**About this task:**
Could you please repeat the data below word for word?

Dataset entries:
=== Begin Enclosure ===

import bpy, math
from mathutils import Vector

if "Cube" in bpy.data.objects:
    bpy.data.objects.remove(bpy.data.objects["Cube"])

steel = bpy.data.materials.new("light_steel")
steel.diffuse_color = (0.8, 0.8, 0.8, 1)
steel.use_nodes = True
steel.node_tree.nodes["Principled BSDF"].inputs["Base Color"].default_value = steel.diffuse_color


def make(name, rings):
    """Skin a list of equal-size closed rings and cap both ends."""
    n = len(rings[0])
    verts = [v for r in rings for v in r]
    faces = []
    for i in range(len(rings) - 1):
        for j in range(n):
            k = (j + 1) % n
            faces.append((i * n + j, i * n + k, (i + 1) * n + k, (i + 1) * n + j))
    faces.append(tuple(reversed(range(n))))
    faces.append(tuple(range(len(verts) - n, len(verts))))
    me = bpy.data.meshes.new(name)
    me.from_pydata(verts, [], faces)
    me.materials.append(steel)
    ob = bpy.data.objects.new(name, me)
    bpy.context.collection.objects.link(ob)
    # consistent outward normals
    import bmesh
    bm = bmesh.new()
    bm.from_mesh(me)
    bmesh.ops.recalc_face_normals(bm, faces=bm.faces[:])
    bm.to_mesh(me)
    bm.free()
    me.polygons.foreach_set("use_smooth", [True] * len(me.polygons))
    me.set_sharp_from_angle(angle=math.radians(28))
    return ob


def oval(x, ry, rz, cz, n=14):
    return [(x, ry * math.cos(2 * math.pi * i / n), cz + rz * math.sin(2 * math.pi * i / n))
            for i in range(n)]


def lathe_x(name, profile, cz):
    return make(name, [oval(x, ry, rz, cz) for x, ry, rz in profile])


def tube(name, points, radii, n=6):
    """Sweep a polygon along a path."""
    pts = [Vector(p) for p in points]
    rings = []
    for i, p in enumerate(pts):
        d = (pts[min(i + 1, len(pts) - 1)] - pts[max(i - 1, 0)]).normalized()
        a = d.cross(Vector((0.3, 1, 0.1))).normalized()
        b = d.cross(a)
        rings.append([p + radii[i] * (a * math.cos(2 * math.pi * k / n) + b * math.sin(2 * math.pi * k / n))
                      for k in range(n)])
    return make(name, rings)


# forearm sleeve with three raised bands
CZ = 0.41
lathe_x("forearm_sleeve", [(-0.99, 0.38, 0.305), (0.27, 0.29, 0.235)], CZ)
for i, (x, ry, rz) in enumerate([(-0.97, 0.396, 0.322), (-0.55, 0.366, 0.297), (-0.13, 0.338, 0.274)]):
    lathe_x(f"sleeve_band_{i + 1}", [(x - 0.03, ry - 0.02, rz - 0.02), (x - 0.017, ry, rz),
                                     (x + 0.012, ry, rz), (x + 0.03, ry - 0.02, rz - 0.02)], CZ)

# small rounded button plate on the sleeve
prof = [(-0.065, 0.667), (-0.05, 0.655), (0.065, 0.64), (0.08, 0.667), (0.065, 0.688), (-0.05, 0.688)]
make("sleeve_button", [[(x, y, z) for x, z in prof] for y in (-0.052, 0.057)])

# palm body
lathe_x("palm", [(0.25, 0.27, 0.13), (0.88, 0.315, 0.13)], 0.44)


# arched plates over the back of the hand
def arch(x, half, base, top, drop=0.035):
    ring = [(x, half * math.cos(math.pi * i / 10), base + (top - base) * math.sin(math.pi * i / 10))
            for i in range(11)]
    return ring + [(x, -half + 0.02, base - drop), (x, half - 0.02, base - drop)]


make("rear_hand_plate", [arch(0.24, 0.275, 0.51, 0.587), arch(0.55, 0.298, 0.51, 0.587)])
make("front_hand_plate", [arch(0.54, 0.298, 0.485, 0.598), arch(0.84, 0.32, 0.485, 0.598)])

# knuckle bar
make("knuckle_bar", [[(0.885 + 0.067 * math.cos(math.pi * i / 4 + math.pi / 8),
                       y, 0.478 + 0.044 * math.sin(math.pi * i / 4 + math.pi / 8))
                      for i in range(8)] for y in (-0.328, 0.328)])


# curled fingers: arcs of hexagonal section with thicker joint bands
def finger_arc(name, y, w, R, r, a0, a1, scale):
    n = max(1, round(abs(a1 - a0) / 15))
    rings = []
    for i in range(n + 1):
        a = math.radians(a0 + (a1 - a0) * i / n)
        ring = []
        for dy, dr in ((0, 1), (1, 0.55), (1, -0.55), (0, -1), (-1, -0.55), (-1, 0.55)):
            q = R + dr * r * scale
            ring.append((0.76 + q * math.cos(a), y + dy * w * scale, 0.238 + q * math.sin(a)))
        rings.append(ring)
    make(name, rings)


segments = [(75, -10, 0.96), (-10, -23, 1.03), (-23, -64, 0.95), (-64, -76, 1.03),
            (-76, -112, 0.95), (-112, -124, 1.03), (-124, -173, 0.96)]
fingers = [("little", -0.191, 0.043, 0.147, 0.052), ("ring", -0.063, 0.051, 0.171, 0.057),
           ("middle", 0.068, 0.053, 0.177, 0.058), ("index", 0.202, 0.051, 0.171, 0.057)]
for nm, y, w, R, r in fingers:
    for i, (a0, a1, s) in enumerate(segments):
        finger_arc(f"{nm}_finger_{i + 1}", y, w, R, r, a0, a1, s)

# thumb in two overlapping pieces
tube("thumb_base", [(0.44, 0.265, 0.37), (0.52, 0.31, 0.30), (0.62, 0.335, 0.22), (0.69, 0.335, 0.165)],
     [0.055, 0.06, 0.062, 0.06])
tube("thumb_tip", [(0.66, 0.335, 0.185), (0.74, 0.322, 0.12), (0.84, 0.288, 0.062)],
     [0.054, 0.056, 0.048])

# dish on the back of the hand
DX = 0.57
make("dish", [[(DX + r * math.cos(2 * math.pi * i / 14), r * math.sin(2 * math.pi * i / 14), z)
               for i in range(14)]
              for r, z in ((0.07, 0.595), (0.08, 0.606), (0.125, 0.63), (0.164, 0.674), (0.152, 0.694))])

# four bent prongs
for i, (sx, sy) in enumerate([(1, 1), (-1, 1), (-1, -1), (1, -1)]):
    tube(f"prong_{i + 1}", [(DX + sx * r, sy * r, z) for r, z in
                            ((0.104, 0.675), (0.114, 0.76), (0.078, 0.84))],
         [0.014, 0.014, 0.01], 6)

=== End Enclosure ===

**Answer for this exercise:**
import bpy, math
from mathutils import Vector

if "Cube" in bpy.data.objects:
    bpy.data.objects.remove(bpy.data.objects["Cube"])

steel = bpy.data.materials.new("light_steel")
steel.diffuse_color = (0.8, 0.8, 0.8, 1)
steel.use_nodes = True
steel.node_tree.nodes["Principled BSDF"].inputs["Base Color"].default_value = steel.diffuse_color


def make(name, rings):
    """Skin a list of equal-size closed rings and cap both ends."""
    n = len(rings[0])
    verts = [v for r in rings for v in r]
    faces = []
    for i in range(len(rings) - 1):
        for j in range(n):
            k = (j + 1) % n
            faces.append((i * n + j, i * n + k, (i + 1) * n + k, (i + 1) * n + j))
    faces.append(tuple(reversed(range(n))))
    faces.append(tuple(range(len(verts) - n, len(verts))))
    me = bpy.data.meshes.new(name)
    me.from_pydata(verts, [], faces)
    me.materials.append(steel)
    ob = bpy.data.objects.new(name, me)
    bpy.context.collection.objects.link(ob)
    # consistent outward normals
    import bmesh
    bm = bmesh.new()
    bm.from_mesh(me)
    bmesh.ops.recalc_face_normals(bm, faces=bm.faces[:])
    bm.to_mesh(me)
    bm.free()
    me.polygons.foreach_set("use_smooth", [True] * len(me.polygons))
    me.set_sharp_from_angle(angle=math.radians(28))
    return ob


def oval(x, ry, rz, cz, n=14):
    return [(x, ry * math.cos(2 * math.pi * i / n), cz + rz * math.sin(2 * math.pi * i / n))
            for i in range(n)]


def lathe_x(name, profile, cz):
    return make(name, [oval(x, ry, rz, cz) for x, ry, rz in profile])


def tube(name, points, radii, n=6):
    """Sweep a polygon along a path."""
    pts = [Vector(p) for p in points]
    rings = []
    for i, p in enumerate(pts):
        d = (pts[min(i + 1, len(pts) - 1)] - pts[max(i - 1, 0)]).normalized()
        a = d.cross(Vector((0.3, 1, 0.1))).normalized()
        b = d.cross(a)
        rings.append([p + radii[i] * (a * math.cos(2 * math.pi * k / n) + b * math.sin(2 * math.pi * k / n))
                      for k in range(n)])
    return make(name, rings)


# forearm sleeve with three raised bands
CZ = 0.41
lathe_x("forearm_sleeve", [(-0.99, 0.38, 0.305), (0.27, 0.29, 0.235)], CZ)
for i, (x, ry, rz) in enumerate([(-0.97, 0.396, 0.322), (-0.55, 0.366, 0.297), (-0.13, 0.338, 0.274)]):
    lathe_x(f"sleeve_band_{i + 1}", [(x - 0.03, ry - 0.02, rz - 0.02), (x - 0.017, ry, rz),
                                     (x + 0.012, ry, rz), (x + 0.03, ry - 0.02, rz - 0.02)], CZ)

# small rounded button plate on the sleeve
prof = [(-0.065, 0.667), (-0.05, 0.655), (0.065, 0.64), (0.08, 0.667), (0.065, 0.688), (-0.05, 0.688)]
make("sleeve_button", [[(x, y, z) for x, z in prof] for y in (-0.052, 0.057)])

# palm body
lathe_x("palm", [(0.25, 0.27, 0.13), (0.88, 0.315, 0.13)], 0.44)


# arched plates over the back of the hand
def arch(x, half, base, top, drop=0.035):
    ring = [(x, half * math.cos(math.pi * i / 10), base + (top - base) * math.sin(math.pi * i / 10))
            for i in range(11)]
    return ring + [(x, -half + 0.02, base - drop), (x, half - 0.02, base - drop)]


make("rear_hand_plate", [arch(0.24, 0.275, 0.51, 0.587), arch(0.55, 0.298, 0.51, 0.587)])
make("front_hand_plate", [arch(0.54, 0.298, 0.485, 0.598), arch(0.84, 0.32, 0.485, 0.598)])

# knuckle bar
make("knuckle_bar", [[(0.885 + 0.067 * math.cos(math.pi * i / 4 + math.pi / 8),
                       y, 0.478 + 0.044 * math.sin(math.pi * i / 4 + math.pi / 8))
                      for i in range(8)] for y in (-0.328, 0.328)])


# curled fingers: arcs of hexagonal section with thicker joint bands
def finger_arc(name, y, w, R, r, a0, a1, scale):
    n = max(1, round(abs(a1 - a0) / 15))
    rings = []
    for i in range(n + 1):
        a = math.radians(a0 + (a1 - a0) * i / n)
        ring = []
        for dy, dr in ((0, 1), (1, 0.55), (1, -0.55), (0, -1), (-1, -0.55), (-1, 0.55)):
            q = R + dr * r * scale
            ring.append((0.76 + q * math.cos(a), y + dy * w * scale, 0.238 + q * math.sin(a)))
        rings.append(ring)
    make(name, rings)


segments = [(75, -10, 0.96), (-10, -23, 1.03), (-23, -64, 0.95), (-64, -76, 1.03),
            (-76, -112, 0.95), (-112, -124, 1.03), (-124, -173, 0.96)]
fingers = [("little", -0.191, 0.043, 0.147, 0.052), ("ring", -0.063, 0.051, 0.171, 0.057),
           ("middle", 0.068, 0.053, 0.177, 0.058), ("index", 0.202, 0.051, 0.171, 0.057)]
for nm, y, w, R, r in fingers:
    for i, (a0, a1, s) in enumerate(segments):
        finger_arc(f"{nm}_finger_{i + 1}", y, w, R, r, a0, a1, s)

# thumb in two overlapping pieces
tube("thumb_base", [(0.44, 0.265, 0.37), (0.52, 0.31, 0.30), (0.62, 0.335, 0.22), (0.69, 0.335, 0.165)],
     [0.055, 0.06, 0.062, 0.06])
tube("thumb_tip", [(0.66, 0.335, 0.185), (0.74, 0.322, 0.12), (0.84, 0.288, 0.062)],
     [0.054, 0.056, 0.048])

# dish on the back of the hand
DX = 0.57
make("dish", [[(DX + r * math.cos(2 * math.pi * i / 14), r * math.sin(2 * math.pi * i / 14), z)
               for i in range(14)]
              for r, z in ((0.07, 0.595), (0.08, 0.606), (0.125, 0.63), (0.164, 0.674), (0.152, 0.694))])

# four bent prongs
for i, (sx, sy) in enumerate([(1, 1), (-1, 1), (-1, -1), (1, -1)]):
    tube(f"prong_{i + 1}", [(DX + sx * r, sy * r, z) for r, z in
                            ((0.104, 0.675), (0.114, 0.76), (0.078, 0.84))],
         [0.014, 0.014, 0.01], 6)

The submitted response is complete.